### [WORK INSTRUCTION]
I need each line of the entries below that includes the string "loft".
==== RECORDS PROVIDED ====
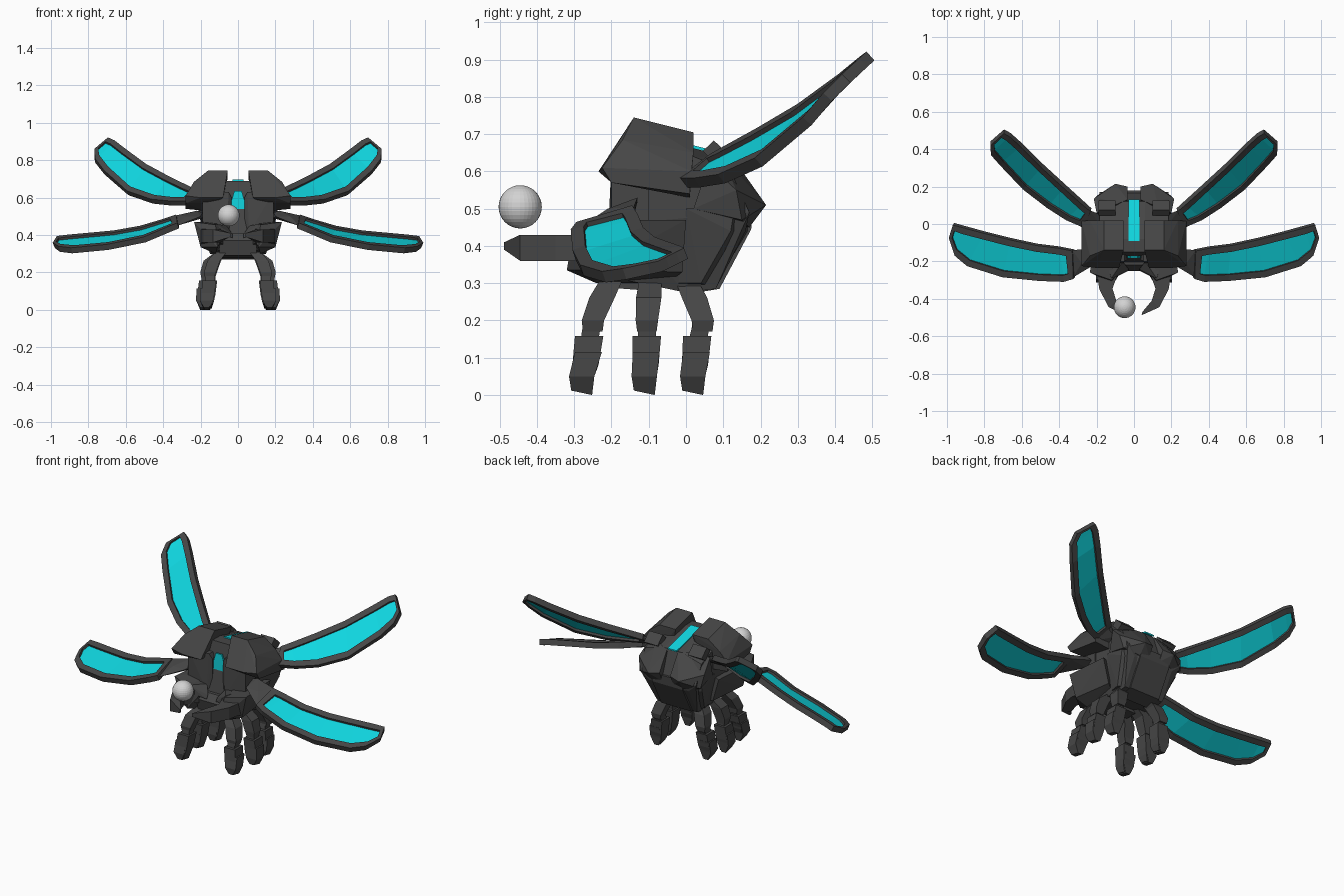
import bpy, bmesh
from mathutils import Vector


def material(name, rgb):
    m = bpy.data.materials.new(name)
    m.diffuse_color = (*rgb, 1)
    return m


DARK = material("dark_grey", (0.062, 0.062, 0.062))
CYAN = material("cyan", (0.005, 0.68, 0.75))
LIGHT = material("light_grey", (0.65, 0.65, 0.65))


def finish(name, bm, mat):
    bmesh.ops.recalc_face_normals(bm, faces=bm.faces)
    me = bpy.data.meshes.new(name)
    bm.to_mesh(me)
    bm.free()
    me.materials.append(mat)
    ob = bpy.data.objects.new(name, me)
    bpy.context.collection.objects.link(ob)
    return ob


def mirror(ob):
    ob.modifiers.new("mirror", 'MIRROR')
    return ob


def hull(name, pts, mat=DARK):
    """Faceted block spanning a handful of corner points."""
    bm = bmesh.new()
    for p in pts:
        bm.verts.new(p)
    r = bmesh.ops.convex_hull(bm, input=bm.verts)
    junk = [v for v in r["geom_interior"] + r["geom_unused"]
            if isinstance(v, bmesh.types.BMVert)]
    bmesh.ops.delete(bm, geom=list(set(junk)), context='VERTS')
    bmesh.ops.dissolve_limit(bm, angle_limit=0.02, verts=bm.verts, edges=bm.edges)
    return finish(name, bm, mat)


def both(x, yz):
    """Side profile repeated at +x and -x."""
    return [(s * x, y, z) for s in (1, -1) for y, z in yz]


def loft(name, rings, mat=DARK):
    """Closed skin through rings of equal point count."""
    bm = bmesh.new()
    loops = [[bm.verts.new(p) for p in r] for r in rings]
    n = len(loops[0])
    for a, b in zip(loops, loops[1:]):
        for i in range(n):
            bm.faces.new((a[i], a[(i + 1) % n], b[(i + 1) % n], b[i]))
    bm.faces.new(loops[0])
    bm.faces.new(loops[-1])
    return finish(name, bm, mat)


def box_ring(x, y, z, hx, hy, tilt=0):
    return [(x + a * hx, y + b * hy, z + b * tilt)
            for a, b in ((-1, -1), (1, -1), (1, 1), (-1, 1))]


# --- body ---
hull("torso",
     both(0.185, [(-0.17, 0.6), (-0.17, 0.46), (0.02, 0.64), (0.12, 0.6), (0.17, 0.49)])
     + both(0.13, [(-0.22, 0.32), (0.0, 0.275), (0.08, 0.285), (0.16, 0.44)])
     + both(0.06, [(-0.15, 0.69), (-0.08, 0.69), (0.12, 0.635)]))
mirror(hull("shoulder", [
    (0.055, -0.14, 0.745), (0.16, -0.14, 0.745), (0.055, 0.02, 0.705), (0.16, 0.02, 0.705),
    (0.235, -0.17, 0.685), (0.235, 0.02, 0.65), (0.28, -0.225, 0.61), (0.28, -0.2, 0.57),
    (0.28, 0.015, 0.6), (0.28, 0.01, 0.54), (0.08, -0.235, 0.6), (0.2, -0.235, 0.6),
    (0.18, -0.19, 0.57), (0.18, 0.01, 0.53), (0.08, 0.0, 0.6)]))
mirror(hull("chest_plate", [
    (0.05, -0.2, 0.63), (0.19, -0.2, 0.63), (0.035, -0.19, 0.6), (0.035, -0.19, 0.45),
    (0.19, -0.2, 0.46), (0.06, -0.21, 0.41), (0.15, -0.2, 0.4), (0.05, -0.1, 0.63),
    (0.19, -0.1, 0.63), (0.19, -0.1, 0.46), (0.05, -0.1, 0.42)]))
hull("chest_light", [(x, y, z) for y in (-0.181, -0.172) for x, z in (
    (-0.02, 0.635), (0.02, 0.635), (0.036, 0.58), (0.036, 0.46),
    (0.02, 0.41), (-0.02, 0.41), (-0.036, 0.46), (-0.036, 0.58))], CYAN)
hull("back_light", both(0.03, [(-0.09, 0.697), (-0.09, 0.69), (0.13, 0.643), (0.13, 0.635)]), CYAN)

# --- rear shell ---
mirror(hull("rear_shell", [
    (0.035, 0.13, 0.63), (0.13, 0.09, 0.65), (0.2, 0.06, 0.62), (0.215, 0.135, 0.55),
    (0.1, 0.215, 0.51), (0.035, 0.2, 0.52), (0.2, 0.15, 0.47), (0.1, 0.17, 0.45),
    (0.035, 0.17, 0.46), (0.19, 0.02, 0.5), (0.035, 0.05, 0.5)]))
hull("tail_panel",
     both(0.1, [(0.18, 0.5), (0.175, 0.445), (0.09, 0.285), (0.0, 0.27), (0.1, 0.5)]))
mirror(hull("rear_side_panel", [
    (0.1, 0.165, 0.5), (0.19, 0.13, 0.5), (0.1, 0.165, 0.44), (0.19, 0.12, 0.44),
    (0.1, 0.075, 0.29), (0.15, 0.04, 0.3), (0.19, 0.0, 0.5), (0.14, -0.02, 0.3)]))
mirror(hull("wing_socket", [
    (x, y, z) for x in (0.1, 0.19) for y, z in
    ((0.045, 0.655), (0.075, 0.683), (0.125, 0.635), (0.09, 0.61))]))

# --- jaw ---
mirror(hull("cheek", [
    (0.12, -0.3, 0.455), (0.235, -0.26, 0.47), (0.2, -0.25, 0.335), (0.11, -0.32, 0.335),
    (0.215, 0.0, 0.47), (0.17, -0.01, 0.33), (0.1, -0.05, 0.47), (0.1, -0.05, 0.3),
    (0.12, -0.24, 0.3), (0.06, -0.24, 0.42)]))
hull("mouth", both(0.1, [(-0.22, 0.41), (-0.25, 0.37), (-0.23, 0.29), (-0.1, 0.28), (-0.1, 0.42)]))
mirror(hull("brow", [
    (0.03, -0.24, 0.405), (0.12, -0.29, 0.46), (0.03, -0.25, 0.385), (0.13, -0.3, 0.42),
    (0.06, -0.2, 0.45), (0.15, -0.2, 0.46)]))

# --- curved pincers: outer and inner edge points, low and high z ---
pincer = [(0.20, -0.25, 0.08, -0.25, 0.35, 0.44), (0.195, -0.29, 0.095, -0.29, 0.36, 0.43),
          (0.185, -0.35, 0.115, -0.345, 0.36, 0.43), (0.135, -0.445, 0.095, -0.41, 0.36, 0.43),
          (0.04, -0.488, 0.045, -0.47, 0.39, 0.41)]
mirror(loft("pincer", [[(a, b, z0), (c, d, z0), (c, d, z1), (a, b, z1)]
                       for a, b, c, d, z0, z1 in pincer]))

# --- six legs: y of hip, knee, shin top, foot; x of foot ---
legs = {"front_leg": (-0.2, -0.25, -0.26, -0.28, 0.16),
        "middle_leg": (-0.095, -0.105, -0.105, -0.112, 0.18),
        "rear_leg": (0.0, 0.045, 0.03, 0.018, 0.155)}
for name, (hip, knee, shin, foot, fx) in legs.items():
    mirror(loft(name + "_thigh", [
        box_ring(0.09, hip, 0.31, 0.03, 0.03),
        box_ring(fx - 0.03, (hip + knee) / 2, 0.262, 0.034, 0.034),
        box_ring(fx - 0.01, knee, 0.2, 0.032, 0.03),
        box_ring(fx - 0.008, knee, 0.17, 0.024, 0.026)]))
    mirror(loft(name + "_knee", [
        box_ring(fx - 0.01, knee, 0.205, 0.024, 0.024),
        box_ring(fx - 0.01, shin, 0.14, 0.024, 0.024)]))
    mirror(loft(name + "_shin", [
        box_ring(fx - 0.008, shin, 0.158, 0.036, 0.038),
        box_ring(fx + 0.002, (shin + foot) / 2, 0.08, 0.036, 0.035),
        box_ring(fx + 0.002, foot, 0.045, 0.028, 0.032),
        box_ring(fx + 0.004, foot, 0.012, 0.018, 0.026, -0.006)]))
    mirror(loft(name + "_shin_guard", [
        box_ring(fx + 0.008, shin - 0.002, 0.115, 0.034, 0.036),
        box_ring(fx + 0.01, foot, 0.05, 0.034, 0.034),
        box_ring(fx + 0.008, foot, 0.006, 0.014, 0.028, -0.006)]))


# --- wings: rows of (trailing edge, leading edge) from root to tip ---
def strip(name, rows, mat, thick):
    bm = bmesh.new()
    grid = [[bm.verts.new(p) for p in r] for r in rows]
    last, m = len(grid) - 2, len(grid[0]) - 2
    for i, (a, b) in enumerate(zip(grid, grid[1:])):
        for j in range(m + 1):
            # frame keeps only the border cells
            if m and 0 < i < last and 0 < j < m:
                continue
            bm.faces.new((a[j], a[j + 1], b[j + 1], b[j]))
    ob = finish(name, bm, mat)
    s = ob.modifiers.new("thickness", 'SOLIDIFY')
    s.thickness, s.offset = thick, 0
    return mirror(ob)


def wing(name, sections, rim, end):
    secs = [(Vector(a), Vector(b)) for a, b in sections]

    def lerp(s, t, f):
        return tuple(p.lerp(q, f) for p, q in zip(s, t))
    # extra sections mark where the panel begins and ends
    first = lerp(secs[0], secs[1], end[0])
    final = lerp(secs[-1], secs[-2], end[1])
    secs = [secs[0], first] + secs[1:-1] + [final, secs[-1]]
    rows = []
    for a, b in secs:
        d = (b - a).normalized() * min(rim, (b - a).length * 0.3)
        rows.append((a, a + d, b - d, b))
    strip(name + "_frame", rows, DARK, 0.032)
    strip(name + "_panel", [(r[1], r[2]) for r in rows[1:-1]], CYAN, 0.006)


wing("rear_wing", [
    ((0.23, 0.075, 0.635), (0.27, -0.01, 0.57)),
    ((0.27, 0.11, 0.655), (0.36, 0.03, 0.57)),
    ((0.37, 0.2, 0.705), (0.46, 0.095, 0.58)),
    ((0.49, 0.31, 0.77), (0.59, 0.195, 0.625)),
    ((0.60, 0.42, 0.85), (0.715, 0.325, 0.735)),
    ((0.66, 0.475, 0.895), (0.765, 0.38, 0.80)),
    ((0.695, 0.495, 0.91), (0.768, 0.43, 0.85))], 0.034, (0.35, 0.25))
wing("front_wing", [
    ((0.325, -0.14, 0.495), (0.32, -0.29, 0.45)),
    ((0.40, -0.125, 0.47), (0.37, -0.305, 0.43)),
    ((0.52, -0.11, 0.435), (0.50, -0.30, 0.375)),
    ((0.66, -0.08, 0.41), (0.70, -0.28, 0.335)),
    ((0.80, -0.045, 0.397), (0.89, -0.22, 0.317)),
    ((0.91, -0.015, 0.387), (0.955, -0.165, 0.325)),
    ((0.965, 0.0, 0.38), (0.985, -0.07, 0.345))], 0.036, (0.5, 0.3))

# --- wing links ---
mirror(hull("rear_wing_link", [
    (0.17, -0.02, 0.58), (0.18, 0.05, 0.62), (0.17, 0.0, 0.56), (0.24, 0.075, 0.645),
    (0.27, -0.01, 0.555), (0.27, -0.01, 0.585), (0.25, 0.07, 0.62), (0.18, 0.05, 0.59)]))
mirror(hull("front_wing_link", [
    (0.19, -0.13, 0.52), (0.22, -0.13, 0.53), (0.19, -0.17, 0.49), (0.2, -0.21, 0.5),
    (0.33, -0.14, 0.505), (0.33, -0.14, 0.48), (0.28, -0.21, 0.5), (0.325, -0.285, 0.45),
    (0.29, -0.22, 0.465)]))

# --- floating orb ---
bpy.ops.mesh.primitive_uv_sphere_add(segments=32, ring_count=16, radius=0.058,
                                     location=(-0.05, -0.445, 0.505))
orb = bpy.context.object
orb.name = "orb"
orb.data.materials.append(LIGHT)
====
### [TASK RESULT]
def loft(name, rings, mat=DARK):
mirror(loft("pincer", [[(a, b, z0), (c, d, z0), (c, d, z1), (a, b, z1)]
    mirror(loft(name + "_thigh", [
    mirror(loft(name + "_knee", [
    mirror(loft(name + "_shin", [
    mirror(loft(name + "_shin_guard", [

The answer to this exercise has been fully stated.